_About this exercise:_
Starting at the line that holds "rounded hill of" and stopping at the line that holds "verts, index, faces", restate the records below word for word, with both of those lines included.
Top of Data to use
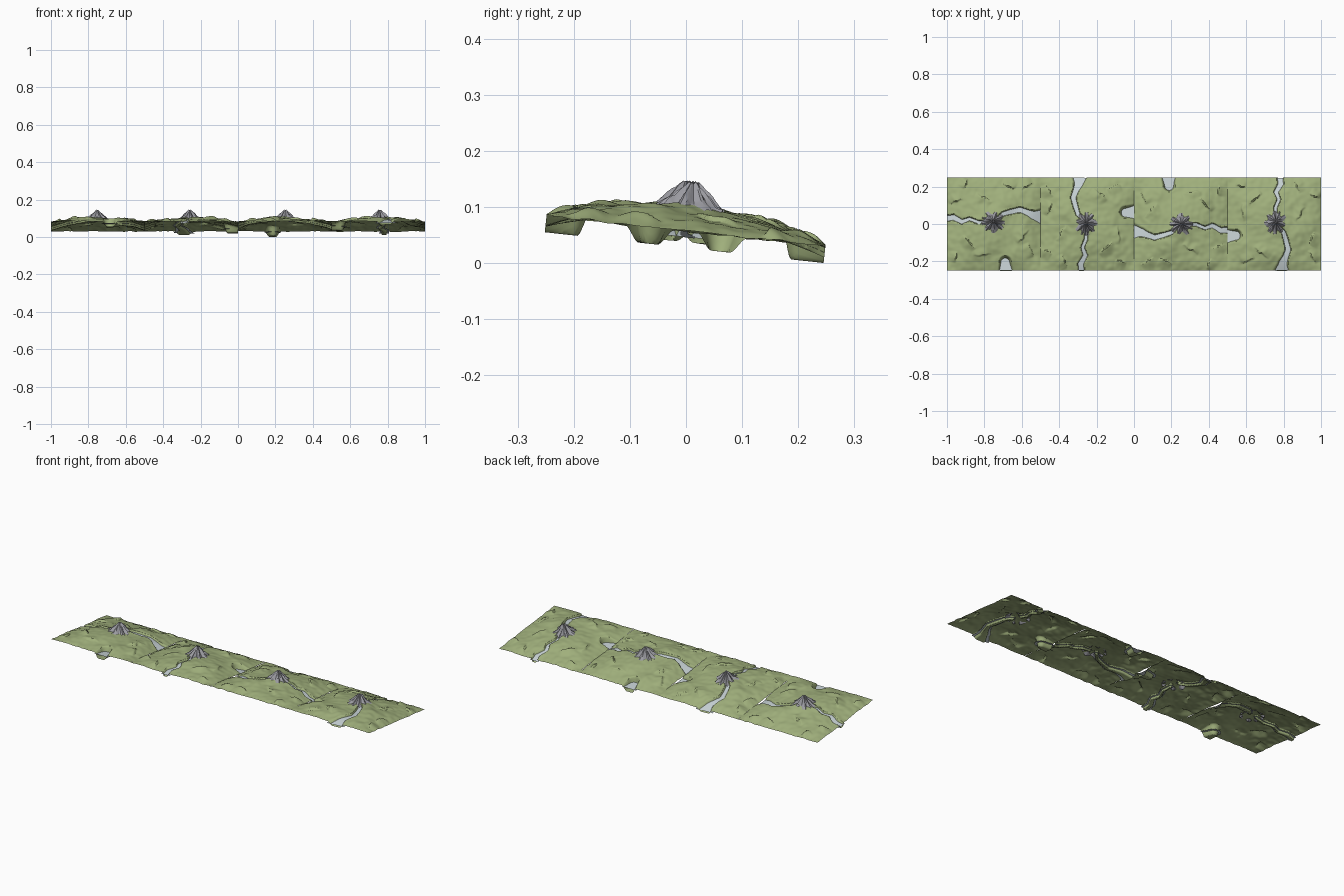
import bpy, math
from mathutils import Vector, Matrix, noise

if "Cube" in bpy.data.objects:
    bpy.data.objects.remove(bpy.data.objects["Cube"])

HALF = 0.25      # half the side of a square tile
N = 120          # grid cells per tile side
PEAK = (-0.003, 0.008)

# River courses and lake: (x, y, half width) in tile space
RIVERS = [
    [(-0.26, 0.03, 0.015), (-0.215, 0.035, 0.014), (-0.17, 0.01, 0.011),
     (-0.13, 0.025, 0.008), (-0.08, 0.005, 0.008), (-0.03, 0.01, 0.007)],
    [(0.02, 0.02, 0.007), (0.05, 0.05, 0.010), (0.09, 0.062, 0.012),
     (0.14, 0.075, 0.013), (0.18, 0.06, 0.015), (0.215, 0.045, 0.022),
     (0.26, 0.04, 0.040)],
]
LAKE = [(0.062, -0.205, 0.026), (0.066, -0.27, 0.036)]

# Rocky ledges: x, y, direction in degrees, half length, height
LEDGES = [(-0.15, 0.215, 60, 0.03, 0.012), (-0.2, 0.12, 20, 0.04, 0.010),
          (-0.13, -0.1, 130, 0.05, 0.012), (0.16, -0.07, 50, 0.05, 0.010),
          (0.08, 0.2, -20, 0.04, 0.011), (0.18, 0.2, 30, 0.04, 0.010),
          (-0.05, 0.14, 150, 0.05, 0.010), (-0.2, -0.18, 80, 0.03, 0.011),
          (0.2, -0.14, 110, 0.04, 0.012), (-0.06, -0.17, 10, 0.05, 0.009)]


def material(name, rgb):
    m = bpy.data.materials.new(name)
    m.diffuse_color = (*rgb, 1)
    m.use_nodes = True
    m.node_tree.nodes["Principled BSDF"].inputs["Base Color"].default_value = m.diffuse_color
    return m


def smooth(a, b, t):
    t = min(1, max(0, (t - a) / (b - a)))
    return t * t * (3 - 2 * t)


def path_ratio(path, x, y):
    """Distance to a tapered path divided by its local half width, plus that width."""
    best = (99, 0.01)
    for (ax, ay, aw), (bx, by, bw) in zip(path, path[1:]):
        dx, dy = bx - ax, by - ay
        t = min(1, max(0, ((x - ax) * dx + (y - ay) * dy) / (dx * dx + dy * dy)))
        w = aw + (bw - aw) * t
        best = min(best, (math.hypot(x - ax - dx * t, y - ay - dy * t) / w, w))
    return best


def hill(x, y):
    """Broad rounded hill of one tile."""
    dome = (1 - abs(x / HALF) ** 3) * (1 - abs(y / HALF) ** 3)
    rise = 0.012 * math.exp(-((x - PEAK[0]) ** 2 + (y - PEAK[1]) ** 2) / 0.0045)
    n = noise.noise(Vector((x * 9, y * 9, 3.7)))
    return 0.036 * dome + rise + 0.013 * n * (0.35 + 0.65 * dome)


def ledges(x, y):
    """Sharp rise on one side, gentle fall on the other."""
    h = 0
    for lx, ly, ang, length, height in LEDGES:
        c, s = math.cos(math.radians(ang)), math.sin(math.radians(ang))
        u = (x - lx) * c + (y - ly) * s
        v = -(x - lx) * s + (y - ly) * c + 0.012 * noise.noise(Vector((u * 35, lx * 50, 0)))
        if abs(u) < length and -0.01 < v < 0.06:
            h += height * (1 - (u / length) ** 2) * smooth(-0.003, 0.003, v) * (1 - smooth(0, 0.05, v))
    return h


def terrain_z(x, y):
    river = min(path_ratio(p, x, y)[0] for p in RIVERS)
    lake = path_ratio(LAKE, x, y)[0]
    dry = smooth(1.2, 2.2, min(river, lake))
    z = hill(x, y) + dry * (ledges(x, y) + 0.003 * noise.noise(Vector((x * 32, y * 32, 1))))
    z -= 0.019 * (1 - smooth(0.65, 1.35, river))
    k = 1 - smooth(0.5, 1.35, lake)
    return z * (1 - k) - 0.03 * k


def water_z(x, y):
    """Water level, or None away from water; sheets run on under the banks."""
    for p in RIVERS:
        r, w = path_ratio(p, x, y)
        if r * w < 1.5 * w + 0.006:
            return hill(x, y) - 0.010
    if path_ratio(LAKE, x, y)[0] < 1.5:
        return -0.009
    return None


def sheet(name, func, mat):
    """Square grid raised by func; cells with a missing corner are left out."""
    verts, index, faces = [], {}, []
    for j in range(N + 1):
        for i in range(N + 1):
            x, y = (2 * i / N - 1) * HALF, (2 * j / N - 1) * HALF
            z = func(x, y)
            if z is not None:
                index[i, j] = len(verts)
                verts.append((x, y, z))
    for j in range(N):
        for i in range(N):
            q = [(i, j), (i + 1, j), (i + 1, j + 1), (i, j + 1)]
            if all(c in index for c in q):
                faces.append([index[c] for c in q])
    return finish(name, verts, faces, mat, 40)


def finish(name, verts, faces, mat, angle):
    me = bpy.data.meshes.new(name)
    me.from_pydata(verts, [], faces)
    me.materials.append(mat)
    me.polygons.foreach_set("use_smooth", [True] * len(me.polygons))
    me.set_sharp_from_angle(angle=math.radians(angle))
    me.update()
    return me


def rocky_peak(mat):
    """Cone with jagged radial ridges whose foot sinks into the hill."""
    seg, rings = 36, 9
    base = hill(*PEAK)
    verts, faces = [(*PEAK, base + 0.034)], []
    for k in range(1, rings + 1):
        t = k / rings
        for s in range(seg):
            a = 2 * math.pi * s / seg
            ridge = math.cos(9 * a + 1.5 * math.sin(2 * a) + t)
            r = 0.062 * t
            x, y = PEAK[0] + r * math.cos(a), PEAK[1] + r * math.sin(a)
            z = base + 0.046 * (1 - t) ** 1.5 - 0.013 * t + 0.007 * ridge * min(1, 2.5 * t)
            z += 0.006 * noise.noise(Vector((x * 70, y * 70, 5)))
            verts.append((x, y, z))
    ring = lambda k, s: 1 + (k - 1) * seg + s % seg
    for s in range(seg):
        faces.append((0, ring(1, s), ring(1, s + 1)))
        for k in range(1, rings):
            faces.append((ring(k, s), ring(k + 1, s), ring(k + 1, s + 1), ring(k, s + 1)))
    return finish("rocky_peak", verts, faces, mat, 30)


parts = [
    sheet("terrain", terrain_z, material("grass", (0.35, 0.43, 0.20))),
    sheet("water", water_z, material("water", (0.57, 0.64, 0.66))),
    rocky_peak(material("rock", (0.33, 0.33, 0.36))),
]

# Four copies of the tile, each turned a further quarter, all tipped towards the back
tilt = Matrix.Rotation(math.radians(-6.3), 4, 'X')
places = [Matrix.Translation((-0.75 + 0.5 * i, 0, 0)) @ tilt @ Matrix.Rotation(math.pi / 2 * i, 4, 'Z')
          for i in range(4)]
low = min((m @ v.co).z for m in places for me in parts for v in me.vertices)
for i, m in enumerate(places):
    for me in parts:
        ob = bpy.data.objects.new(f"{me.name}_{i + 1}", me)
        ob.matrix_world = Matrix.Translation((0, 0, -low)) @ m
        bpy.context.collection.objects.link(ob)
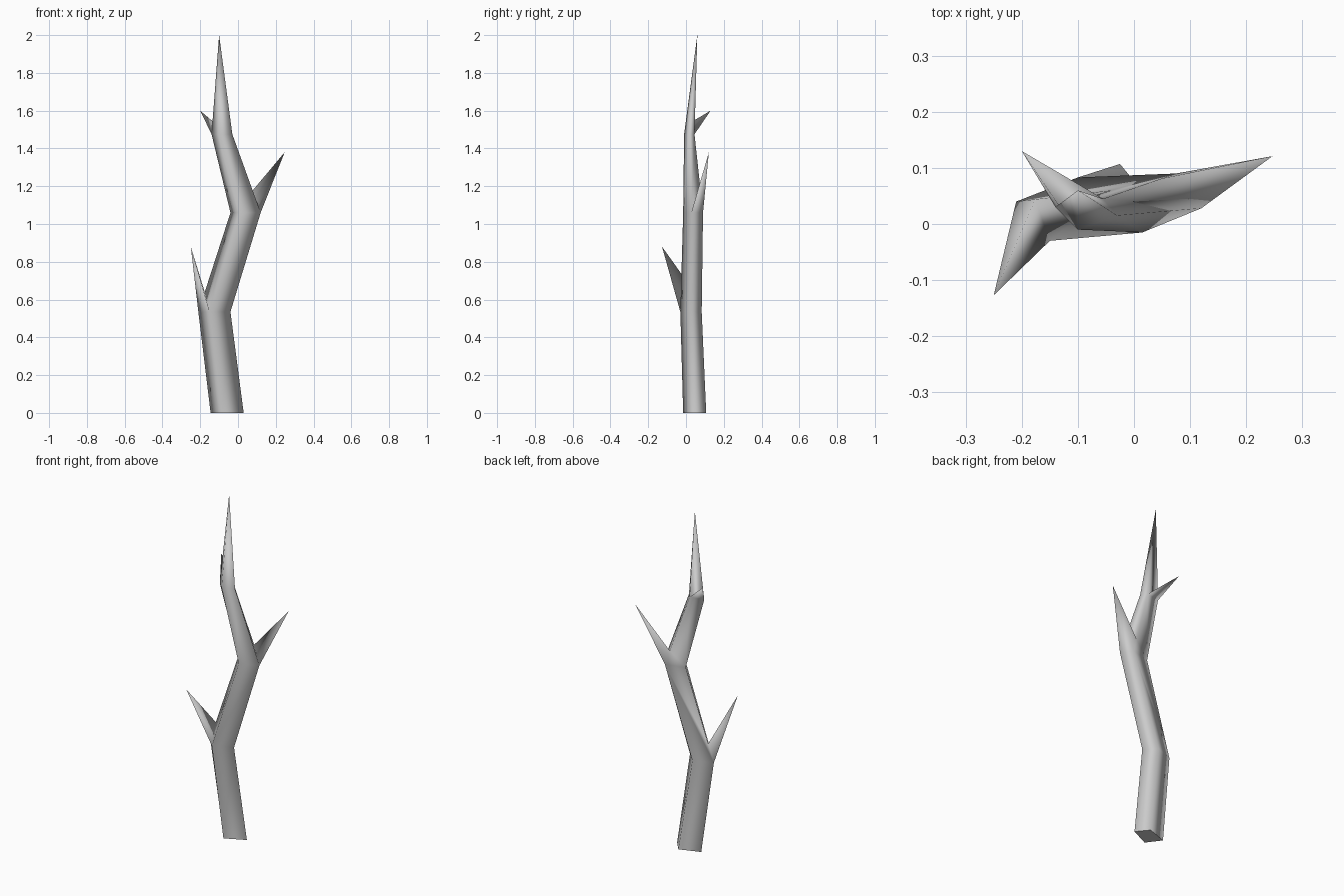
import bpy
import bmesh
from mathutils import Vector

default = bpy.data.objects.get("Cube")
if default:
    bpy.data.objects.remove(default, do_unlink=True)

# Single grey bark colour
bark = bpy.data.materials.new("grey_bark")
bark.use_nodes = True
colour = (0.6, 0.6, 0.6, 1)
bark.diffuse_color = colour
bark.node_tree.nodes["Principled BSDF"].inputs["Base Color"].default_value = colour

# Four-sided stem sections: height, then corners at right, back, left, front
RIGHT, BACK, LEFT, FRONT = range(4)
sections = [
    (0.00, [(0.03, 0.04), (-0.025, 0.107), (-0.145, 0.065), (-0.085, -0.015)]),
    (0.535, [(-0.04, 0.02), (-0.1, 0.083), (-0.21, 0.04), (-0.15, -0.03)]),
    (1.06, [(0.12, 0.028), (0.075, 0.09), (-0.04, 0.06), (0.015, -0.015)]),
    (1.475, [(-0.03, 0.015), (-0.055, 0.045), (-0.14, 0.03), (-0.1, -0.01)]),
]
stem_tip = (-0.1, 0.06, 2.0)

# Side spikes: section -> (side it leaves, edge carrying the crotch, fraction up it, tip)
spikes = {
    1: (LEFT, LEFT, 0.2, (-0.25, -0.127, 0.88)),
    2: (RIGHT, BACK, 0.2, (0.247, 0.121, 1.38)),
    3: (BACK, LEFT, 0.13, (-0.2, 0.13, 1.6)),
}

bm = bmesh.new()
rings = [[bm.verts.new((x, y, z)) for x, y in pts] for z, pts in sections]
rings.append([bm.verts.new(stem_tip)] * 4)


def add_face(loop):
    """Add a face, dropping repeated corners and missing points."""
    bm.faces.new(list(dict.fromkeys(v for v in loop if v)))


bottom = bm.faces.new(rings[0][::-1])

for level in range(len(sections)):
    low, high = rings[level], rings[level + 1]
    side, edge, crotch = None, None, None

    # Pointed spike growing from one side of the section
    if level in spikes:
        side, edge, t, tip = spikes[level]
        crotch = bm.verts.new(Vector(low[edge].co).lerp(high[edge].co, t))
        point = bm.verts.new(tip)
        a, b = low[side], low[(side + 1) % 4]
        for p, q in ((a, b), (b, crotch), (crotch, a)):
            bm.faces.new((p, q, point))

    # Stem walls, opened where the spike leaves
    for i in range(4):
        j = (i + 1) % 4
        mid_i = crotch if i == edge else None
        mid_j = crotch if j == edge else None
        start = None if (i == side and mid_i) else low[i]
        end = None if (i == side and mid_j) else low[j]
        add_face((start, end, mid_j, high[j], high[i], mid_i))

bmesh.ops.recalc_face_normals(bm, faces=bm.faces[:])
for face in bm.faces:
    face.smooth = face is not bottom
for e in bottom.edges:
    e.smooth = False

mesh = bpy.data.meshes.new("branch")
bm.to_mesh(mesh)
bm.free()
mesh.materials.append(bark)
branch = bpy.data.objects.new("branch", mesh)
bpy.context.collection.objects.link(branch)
Bottom of Data to use
_Your solution:_
    """Broad rounded hill of one tile."""
    dome = (1 - abs(x / HALF) ** 3) * (1 - abs(y / HALF) ** 3)
    rise = 0.012 * math.exp(-((x - PEAK[0]) ** 2 + (y - PEAK[1]) ** 2) / 0.0045)
    n = noise.noise(Vector((x * 9, y * 9, 3.7)))
    return 0.036 * dome + rise + 0.013 * n * (0.35 + 0.65 * dome)


def ledges(x, y):
    """Sharp rise on one side, gentle fall on the other."""
    h = 0
    for lx, ly, ang, length, height in LEDGES:
        c, s = math.cos(math.radians(ang)), math.sin(math.radians(ang))
        u = (x - lx) * c + (y - ly) * s
        v = -(x - lx) * s + (y - ly) * c + 0.012 * noise.noise(Vector((u * 35, lx * 50, 0)))
        if abs(u) < length and -0.01 < v < 0.06:
            h += height * (1 - (u / length) ** 2) * smooth(-0.003, 0.003, v) * (1 - smooth(0, 0.05, v))
    return h


def terrain_z(x, y):
    river = min(path_ratio(p, x, y)[0] for p in RIVERS)
    lake = path_ratio(LAKE, x, y)[0]
    dry = smooth(1.2, 2.2, min(river, lake))
    z = hill(x, y) + dry * (ledges(x, y) + 0.003 * noise.noise(Vector((x * 32, y * 32, 1))))
    z -= 0.019 * (1 - smooth(0.65, 1.35, river))
    k = 1 - smooth(0.5, 1.35, lake)
    return z * (1 - k) - 0.03 * k


def water_z(x, y):
    """Water level, or None away from water; sheets run on under the banks."""
    for p in RIVERS:
        r, w = path_ratio(p, x, y)
        if r * w < 1.5 * w + 0.006:
            return hill(x, y) - 0.010
    if path_ratio(LAKE, x, y)[0] < 1.5:
        return -0.009
    return None


def sheet(name, func, mat):
    """Square grid raised by func; cells with a missing corner are left out."""
    verts, index, faces = [], {}, []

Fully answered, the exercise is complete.